EXERCISE: Tell how many lines of the data include the word "objects". Nothing but the number belongs in the answer.

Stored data
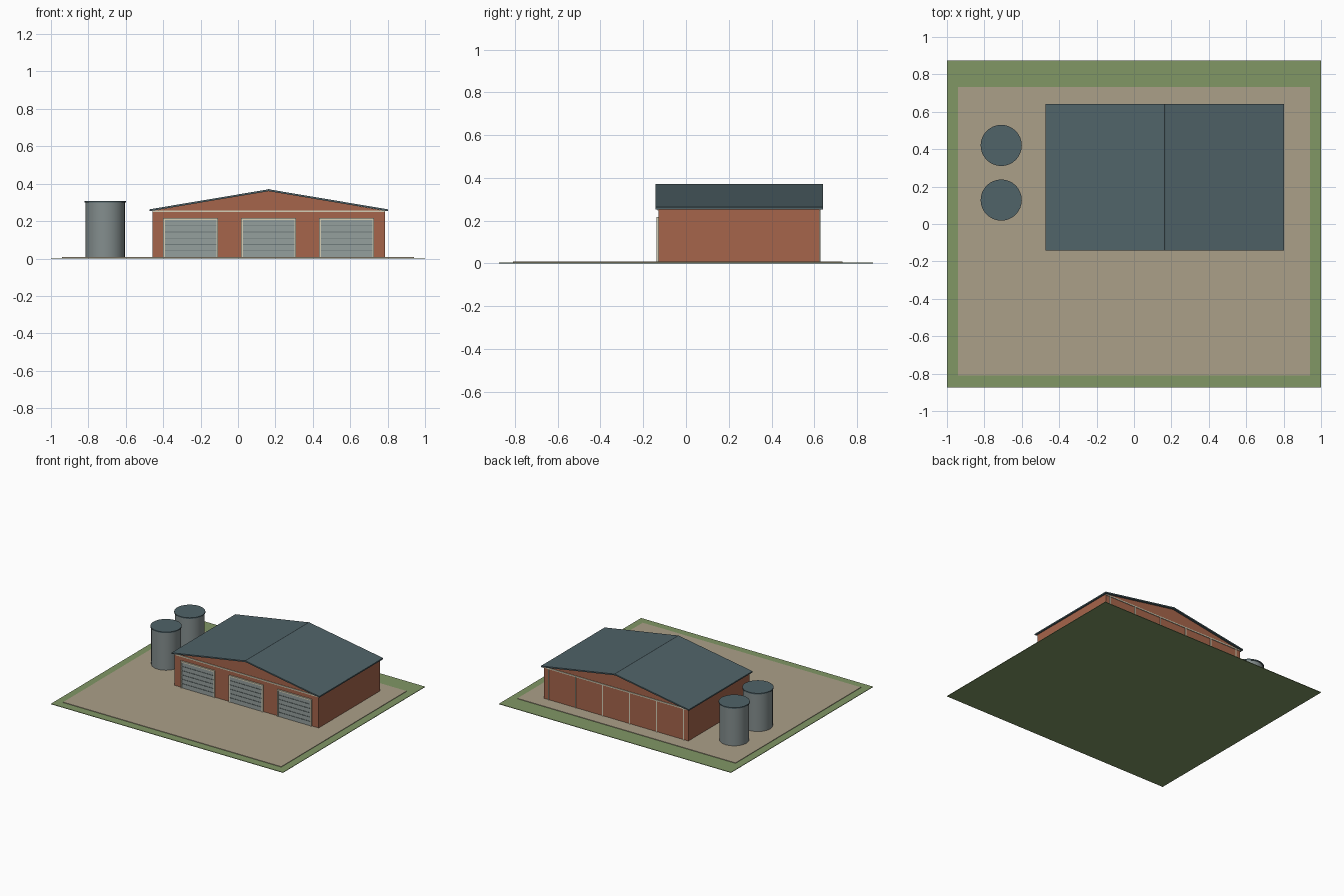
import bpy, bmesh
from math import radians

if "Cube" in bpy.data.objects:
    bpy.data.objects.remove(bpy.data.objects["Cube"])


def material(name, rgb):
    m = bpy.data.materials.new(name)
    m.diffuse_color = (*rgb, 1)
    m.use_nodes = True
    m.node_tree.nodes["Principled BSDF"].inputs["Base Color"].default_value = m.diffuse_color
    return m


GRASS = material("grass", (0.22, 0.31, 0.13))
GRAVEL = material("gravel", (0.41, 0.35, 0.25))
BRICK = material("brick", (0.38, 0.13, 0.07))
SLATE = material("slate", (0.08, 0.125, 0.14))
STEEL = material("steel", (0.30, 0.35, 0.34))
DARK = material("dark_steel", (0.16, 0.20, 0.20))
CREAM = material("cream", (0.66, 0.62, 0.47))
TANK = material("tank_grey", (0.23, 0.27, 0.27))


def finish(name, bm, mat):
    bmesh.ops.recalc_face_normals(bm, faces=bm.faces)
    me = bpy.data.meshes.new(name)
    bm.to_mesh(me)
    bm.free()
    me.materials.append(mat)
    ob = bpy.data.objects.new(name, me)
    bpy.context.collection.objects.link(ob)
    return ob


def box(name, x, y, z, mat):
    """Box from (min, max) pairs."""
    bm = bmesh.new()
    bmesh.ops.create_cube(bm, size=1)
    for v in bm.verts:
        v.co = [r[0] if c < 0 else r[1] for c, r in zip(v.co, (x, y, z))]
    return finish(name, bm, mat)


def prism(name, profile, y0, y1, mat):
    """Extrude an x-z profile along y."""
    bm = bmesh.new()
    face = bm.faces.new([bm.verts.new((x, y0, z)) for x, z in profile])
    ext = bmesh.ops.extrude_face_region(bm, geom=[face])
    for g in ext["geom"]:
        if isinstance(g, bmesh.types.BMVert):
            g.co.y = y1
    return finish(name, bm, mat)


def cylinder(name, x, y, z0, z1, r, mat):
    bpy.ops.mesh.primitive_cylinder_add(vertices=32, radius=r, depth=z1 - z0,
                                        location=(x, y, (z0 + z1) / 2))
    ob = bpy.context.object
    ob.name = name
    ob.data.materials.append(mat)
    bpy.ops.object.shade_smooth_by_angle(angle=radians(40))


# Site
box("grass_plot", (-1, 1), (-0.875, 0.875), (0, 0.004), GRASS)
box("gravel_yard", (-0.94, 0.94), (-0.81, 0.733), (0.004, 0.008), GRAVEL)
G = 0.008

# Gabled walls
CX, HW, YF, YB = 0.164, 0.622, -0.129, 0.625
prism("walls", [(CX - HW, G), (CX + HW, G), (CX + HW, 0.255),
                (CX, 0.361), (CX - HW, 0.255)], YF, YB, BRICK)

# Roof slopes and ridge cap
RW, EAVE, RIDGE, T = 0.637, 0.263, 0.370, 0.010
for side, s in (("left", -1), ("right", 1)):
    prism(f"roof_{side}", [(CX, RIDGE - T), (CX, RIDGE), (CX + s * RW, EAVE),
                           (CX + s * RW, EAVE - T)], -0.143, 0.642, SLATE)
prism("ridge_cap", [(CX - 0.012, RIDGE - 0.003), (CX, RIDGE + 0.0015),
                    (CX + 0.012, RIDGE - 0.003)], -0.143, 0.642, SLATE)

# Eave bands across both gables
for side, y in (("front", (YF - 0.005, YF)), ("back", (YB, YB + 0.005))):
    box(f"{side}_band", (CX - HW, CX + HW), y, (0.248, 0.257), CREAM)

# Rear wall battens
for i in range(6):
    x = CX + (i - 2.5) * 0.233
    box(f"rear_batten_{i + 1}", (x - 0.004, x + 0.004), (YB, YB + 0.005),
        (G, 0.248), CREAM)

# Three roller doors with frames and slats
for i in range(3):
    x, w, f, top = CX + (i - 1) * 0.417, 0.137, 0.010, 0.207
    n = f"door_{i + 1}"
    box(n, (x - w, x + w), (YF - 0.005, YF), (G, top), STEEL)
    for side, s in (("left", -1), ("right", 1)):
        box(f"{n}_jamb_{side}", sorted((x + s * w, x + s * (w + f))),
            (YF - 0.010, YF), (G, top), CREAM)
    box(f"{n}_lintel", (x - w - f, x + w + f), (YF - 0.010, YF),
        (top, top + f), CREAM)
    for k in range(5):
        z = G + (k + 1) * 0.0335
        box(f"{n}_slat_{k + 1}", (x - w, x + w), (YF - 0.008, YF - 0.005),
            (z - 0.002, z + 0.002), DARK)

# Storage tanks
for i, y in enumerate((0.128, 0.42)):
    cylinder(f"tank_{i + 1}", -0.71, y, G, 0.299, 0.105, TANK)
    cylinder(f"tank_lid_{i + 1}", -0.71, y, 0.299, 0.308, 0.11, SLATE)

RESPONSE TO THE EXERCISE: 4